D.R. Teichert-Coddington; R.P. Phelps
Type of Document:
Journal of Aquaculture in the Tropics
Date of Publication:
Place of Publication:
Abstract: Twelve earthen ponds (870 m2 by 0.9 m) located on permeable, acidic soils in Gualaca, Panama, were limed and stocked with Oreochromis niloticus at a rate of 1/m2. Ponds were fertilized every two weeks with triple superphosphate (42% P2O5) at a rate of 4 kg/ha P2O5). Seasonal means of primary production, chlorophyll a, filterable orthophosphates, total phosphorus, total alkalinity, total hardness, and fish production were correlated with the mean seepage for each pond.

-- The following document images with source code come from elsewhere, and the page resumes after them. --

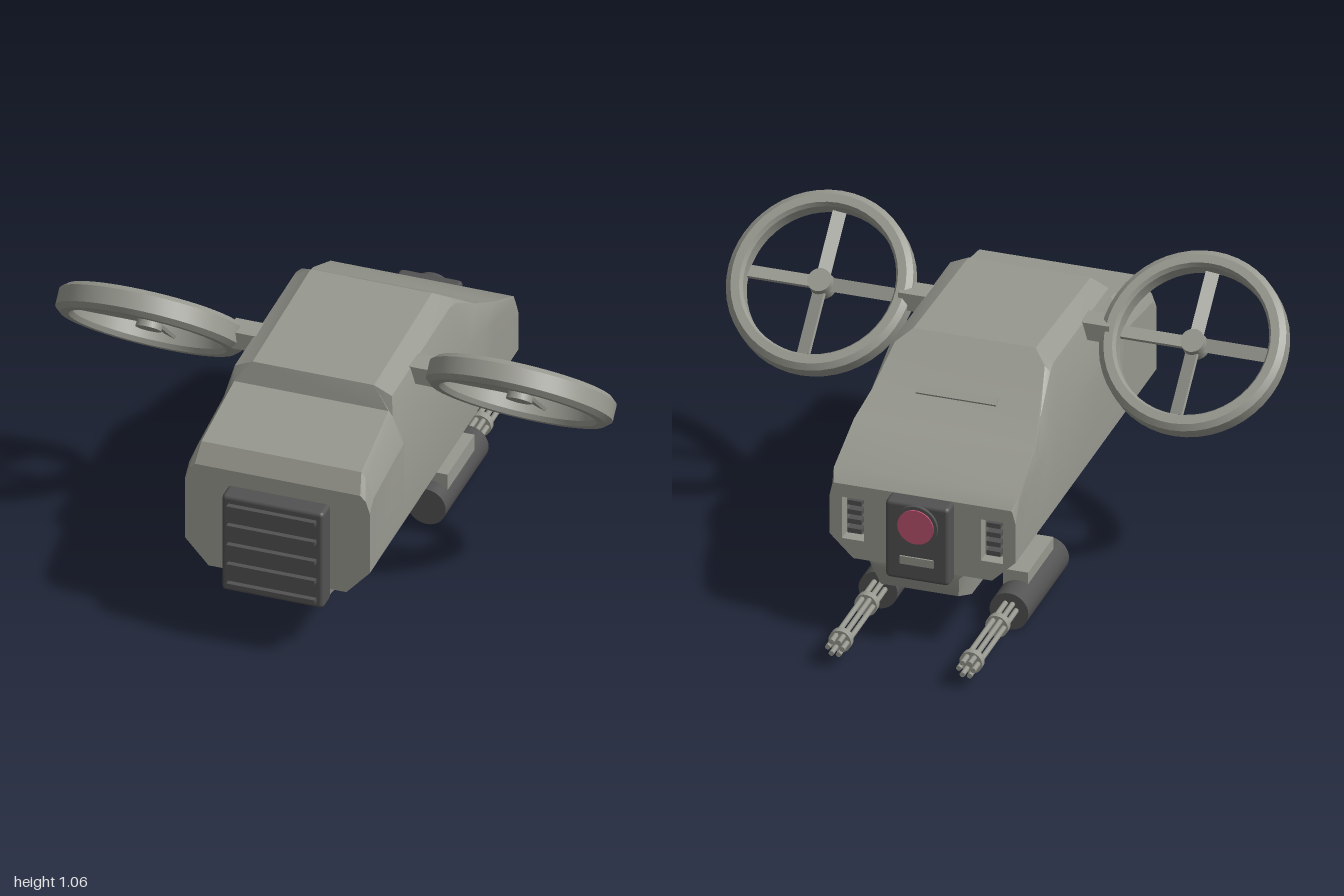
import * as THREE from 'three';
import { toCreasedNormals } from 'three/addons/utils/BufferGeometryUtils.js';
import { RoundedBoxGeometry } from 'three/addons/geometries/RoundedBoxGeometry.js';

const paint = (name, color) => {
  const m = new THREE.MeshStandardMaterial({ color });
  m.name = name;
  return m;
};

// Mirror a half outline (top to bottom) into a full ring
const ringOf = (half) => [...half, ...half.slice().reverse().map(([x, y]) => [-x, y])];

// Skin a list of [z, half outline] sections, ordered from +z to -z
function loft(sections, closeEnd = true) {
  const pos = [], idx = [];
  const rings = sections.map(([z, half]) => ringOf(half).map(([x, y]) => [x, y, z]));
  const n = rings[0].length;
  rings.forEach((r) => r.forEach((p) => pos.push(...p)));
  for (let j = 0; j < rings.length - 1; j++) {
    for (let i = 0; i < n; i++) {
      const a = j * n + i, b = j * n + (i + 1) % n;
      idx.push(a, b, a + n, b, b + n, a + n);
    }
  }
  const last = (rings.length - 1) * n;
  for (let i = 1; i < n - 1; i++) {
    idx.push(0, i + 1, i);
    if (closeEnd) idx.push(last, last + i, last + i + 1);
  }
  const g = new THREE.BufferGeometry();
  g.setAttribute('position', new THREE.Float32BufferAttribute(pos, 3));
  g.setIndex(idx);
  return toCreasedNormals(g, 0.35);
}

export function createModel() {
  const model = new THREE.Group();
  const hullGrey = paint('hull grey', 0x97988f);
  const darkGrey = paint('dark grey', 0x525252);
  const lensRed = paint('lens red', 0xbe5470);

  const add = (name, geo, mat, x = 0, y = 0, z = 0, parent = model) => {
    const m = new THREE.Mesh(geo, mat);
    m.name = name;
    m.position.set(x, y, z);
    parent.add(m);
    return m;
  };
  const box = (w, h, d) => new THREE.BoxGeometry(w, h, d);
  const rod = (r, len, sides = 24) => new THREE.CylinderGeometry(r, r, len, sides).rotateX(Math.PI / 2);

  // Main hull: top edge, shoulder, upper side, lower side, bottom edge
  const hull = [
    [0.84, 0.30, 0.665, 0.32, 0.645, 0.60],
    [0.80, 0.29, 0.735, 0.305, 0.715, 0.64],
    [0.50, 0.28, 0.80, 0.295, 0.78, 0.68],
    [0.48, 0.22, 0.88, 0.285, 0.85, 0.68],
    [-0.10, 0.22, 0.905, 0.285, 0.86, 0.68],
    [-0.15, 0.27, 0.868, 0.29, 0.85, 0.68],
    [-0.30, 0.30, 0.76, 0.305, 0.75, 0.66],
    [-0.42, 0.325, 0.70, 0.328, 0.692, 0.62],
    [-0.61, 0.332, 0.61, 0.335, 0.60, 0.56],
    [-0.65, 0.32, 0.57, 0.325, 0.56, 0.52],
  ].map(([z, a, yt, b, ys, ym]) => {
    const rise = (0.84 - z) * 0.016;
    return [z, [[a, yt], [b, ys], [0.335, ym], [0.335, 0.36 + rise / 2], [0.25, 0.265 + rise]]];
  });
  add('hull', loft(hull, false), hullGrey);

  // Nose face with two recessed vents
  const ring = ringOf(hull[hull.length - 1][1]);
  const face = new THREE.Shape(ring.map(([x, y]) => new THREE.Vector2(x, y)));
  for (const s of [-1, 1]) {
    const hole = new THREE.Path();
    hole.moveTo(s * 0.25 - 0.04, 0.36);
    hole.lineTo(s * 0.25 + 0.04, 0.36);
    hole.lineTo(s * 0.25 + 0.04, 0.52);
    hole.lineTo(s * 0.25 - 0.04, 0.52);
    hole.closePath();
    face.holes.push(hole);
  }
  add('noseFace', new THREE.ExtrudeGeometry(face, { depth: 0.05, bevelEnabled: false }), hullGrey, 0, 0, -0.65);
  for (const s of [-1, 1]) {
    add('ventBack', box(0.1, 0.18, 0.01), hullGrey, s * 0.25, 0.44, -0.595);
    for (let i = 0; i < 4; i++) {
      add('ventSlat', box(0.05, 0.018, 0.035), darkGrey, s * 0.25, 0.386 + i * 0.036, -0.617);
    }
  }

  // Belly keel under the hull
  const keel = [
    [0.82, 0.15, 0.21], [0.60, 0.145, 0.165], [-0.05, 0.13, 0.10],
    [-0.45, 0.13, 0.11], [-0.62, 0.14, 0.19], [-0.645, 0.15, 0.27],
  ].map(([z, w, y]) => [z, [[w + 0.03, 0.30], [w, y]]]);
  add('belly', loft(keel), hullGrey, 0.02);

  // Sloping screen hatch
  const hatch = add('hatch', box(0.29, 0.012, 0.03), hullGrey, 0, 0.775, -0.285);
  hatch.rotation.x = -0.62;

  // Radiator grille with raised bars
  add('grille', new RoundedBoxGeometry(0.37, 0.385, 0.08, 2, 0.015), darkGrey, 0.005, 0.412, 0.865);
  for (let i = 0; i < 5; i++) {
    add('grilleBar', box(0.32, 0.016, 0.025), darkGrey, 0.005, 0.255 + i * 0.078, 0.912);
  }

  // Sensor eye on the nose
  add('sensorPanel', new RoundedBoxGeometry(0.23, 0.30, 0.07, 2, 0.015), darkGrey, 0, 0.42, -0.675);
  add('sensorRim', rod(0.077, 0.02, 32), darkGrey, 0, 0.49, -0.712);
  add('sensorLens', rod(0.065, 0.02, 32), lensRed, 0, 0.49, -0.717);
  add('sensorBar', box(0.12, 0.03, 0.008), hullGrey, 0, 0.35, -0.712);

  // Ducted rotors
  const ringProfile = [
    [0.278, -0.047], [0.308, -0.047], [0.328, -0.03], [0.328, 0.03],
    [0.308, 0.047], [0.278, 0.047], [0.268, 0.03], [0.268, -0.03], [0.278, -0.047],
  ].map(([x, y]) => new THREE.Vector2(x, y));
  const ductGeo = toCreasedNormals(new THREE.LatheGeometry(ringProfile, 48), 0.4);
  for (const s of [-1, 1]) {
    add('rotorArm', box(0.11, 0.065, 0.09), hullGrey, s * 0.325, 0.825, 0.25);
    const rotor = new THREE.Group();
    rotor.name = s > 0 ? 'leftRotor' : 'rightRotor';
    rotor.position.set(s * 0.672, 0.818, 0.253);
    rotor.rotation.x = -0.75;
    model.add(rotor);
    add('duct', ductGeo, hullGrey, 0, 0, 0, rotor);
    add('hub', new THREE.CylinderGeometry(0.042, 0.046, 0.07, 24), hullGrey, 0, 0, 0, rotor);
    for (let k = 0; k < 4; k++) {
      const blade = box(0.24, 0.012, 0.048).rotateX(0.3).translate(0.14, 0, 0).rotateY(k * Math.PI / 2);
      add('blade', blade, hullGrey, 0, 0, 0, rotor);
    }
  }

  // Gun pods with six barrels each
  for (const x of [-0.25, 0.222]) {
    const gun = new THREE.Group();
    gun.name = x > 0 ? 'leftGun' : 'rightGun';
    gun.position.set(x, 0.077, 0);
    model.add(gun);
    add('pod', rod(0.07, 0.43, 32), darkGrey, 0, 0, -0.255, gun);
    add('podMount', box(0.09, 0.07, 0.27), hullGrey, 0.01, 0.07, -0.235, gun);
    for (let k = 0; k < 6; k++) {
      const a = k * Math.PI / 3;
      add('barrel', rod(0.0095, 0.46, 10), hullGrey, 0.026 * Math.cos(a), 0.008 + 0.026 * Math.sin(a), -0.695, gun);
    }
    for (const z of [-0.587, -0.86]) add('barrelCollar', rod(0.041, 0.028), hullGrey, 0, 0.008, z, gun);
  }

  return model;
}
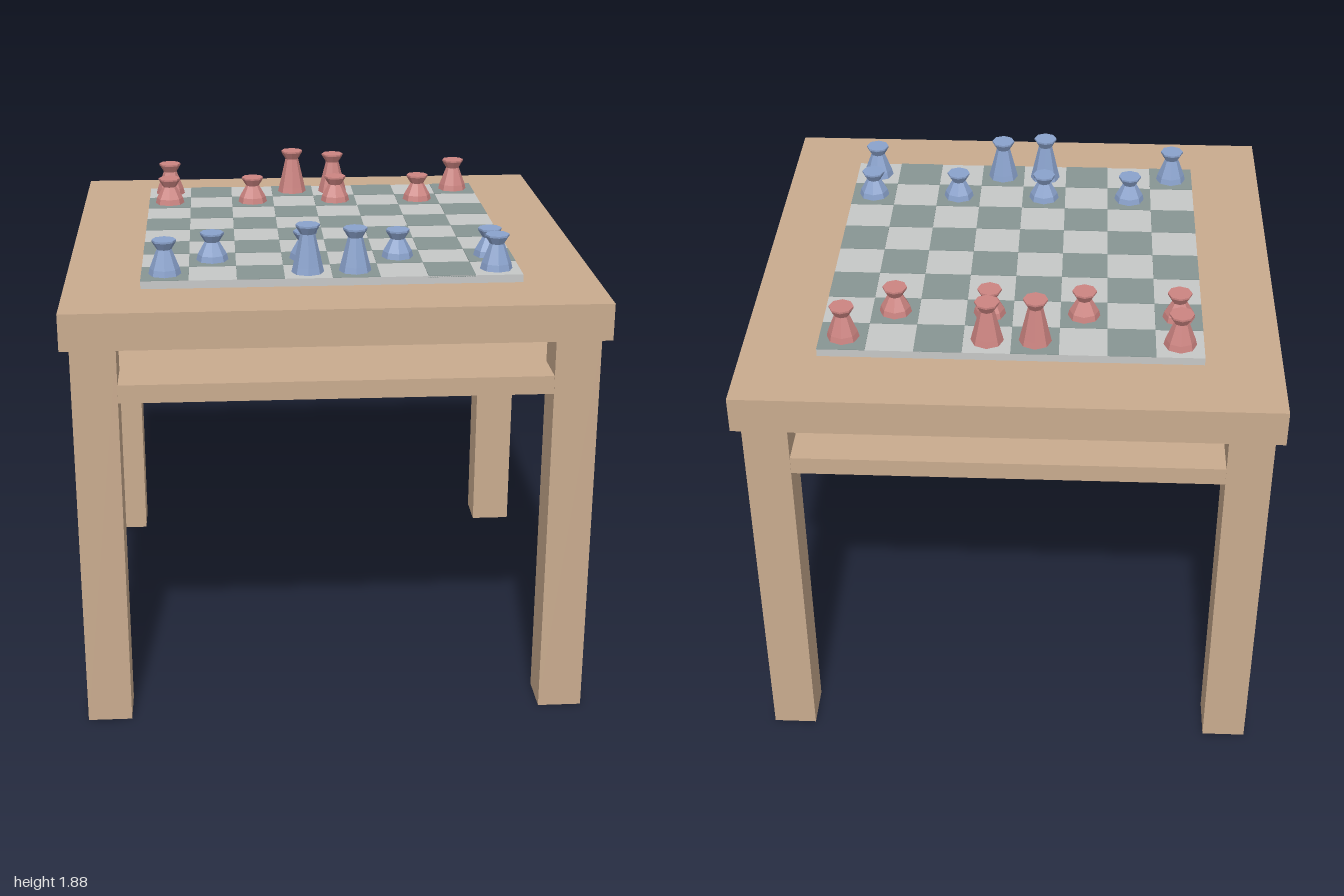
import * as THREE from 'three';

const mat = (name, color) => {
  const m = new THREE.MeshStandardMaterial({ color, flatShading: true });
  m.name = name;
  return m;
};

export function createModel() {
  const wood = mat('wood', 0xc9ab8e);
  const light = mat('light square', 0xc6c8c7);
  const dark = mat('dark square', 0x889694);
  const blue = mat('blue piece', 0x8aa2cc);
  const red = mat('red piece', 0xcc8481);

  const model = new THREE.Group();
  model.name = 'chessTable';

  // Box spanning y0..y1, centred on x, z
  const box = (name, w, y0, y1, x, z, material, parent = model) => {
    const mesh = new THREE.Mesh(new THREE.BoxGeometry(w, y1 - y0, w), material);
    mesh.position.set(x, (y0 + y1) / 2, z);
    mesh.name = name;
    parent.add(mesh);
  };

  // Table: top, lower shelf flush with the legs, four legs
  box('tableTop', 2, 1.53, 1.67, 0, 0, wood);
  box('shelf', 1.93, 1.315, 1.385, 0, 0, wood);
  for (const sx of [-1, 1])
    for (const sz of [-1, 1]) box('leg', 0.168, 0, 1.53, sx * 0.883, sz * 0.883, wood);

  // Board with thin dark squares
  const cell = 0.1785;
  const at = (i) => (i - 3.5) * cell;
  const board = new THREE.Group();
  board.name = 'board';
  model.add(board);
  box('boardBase', cell * 8, 1.67, 1.7, 0, 0, light, board);
  for (let row = 0; row < 8; row++)
    for (let col = 0; col < 8; col++)
      if ((row + col) % 2) box('darkSquare', cell, 1.695, 1.702, at(col), at(row), dark, board);

  // Eight-sided pieces: tapered body, narrow neck, flared cap
  const pieceGeometry = (h) => new THREE.LatheGeometry([
    [0, 0], [0.062, 0], [0.056, 0.025], [0.028, h - 0.036], [0.046, h - 0.007], [0.046, h], [0, h],
  ].map(([r, y]) => new THREE.Vector2(r, y)), 8);
  const shapes = {
    pawn: pieceGeometry(0.11),
    rook: pieceGeometry(0.134),
    queen: pieceGeometry(0.168),
    king: pieceGeometry(0.184),
  };
  const addPiece = (kind, col, row, material) => {
    const piece = new THREE.Mesh(shapes[kind], material);
    piece.name = kind;
    piece.position.set(at(col), 1.7, at(row));
    model.add(piece);
  };
  const backRank = [['rook', 0], ['king', 3], ['queen', 4], ['rook', 7]];
  for (const [kind, col] of backRank) {
    addPiece(kind, col, 0, red);
    addPiece(kind, col, 7, blue);
  }
  for (const col of [0, 2, 4, 6]) addPiece('pawn', col, 1, red);
  for (const col of [1, 3, 5, 7]) addPiece('pawn', col, 6, blue);

  return model;
}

The same experiment was accomplished during both the dry and wet seasons of 1985.
Mean seepage for all ponds ranged from 19 to 58 mm/day. Of the chemical variables, only total alkalinity and total hardness consistently decreased with increasing seepage rates. Primary production and chlorophyll a were not correlated with seepage. Fish production was unrelated to seepage during the dry season when total alkalinities were high, ranging from 37 to 60 mg/l CaCO3, but significantly decreased with high seepage during the wet season when total alkalinity became lower than 10 mg/l CaCO3. The study indicates that ponds located on acidic soils with high seepage rates will require significantly greater additions of lime to maintain alkalinity and hardness levels suitable for fish production.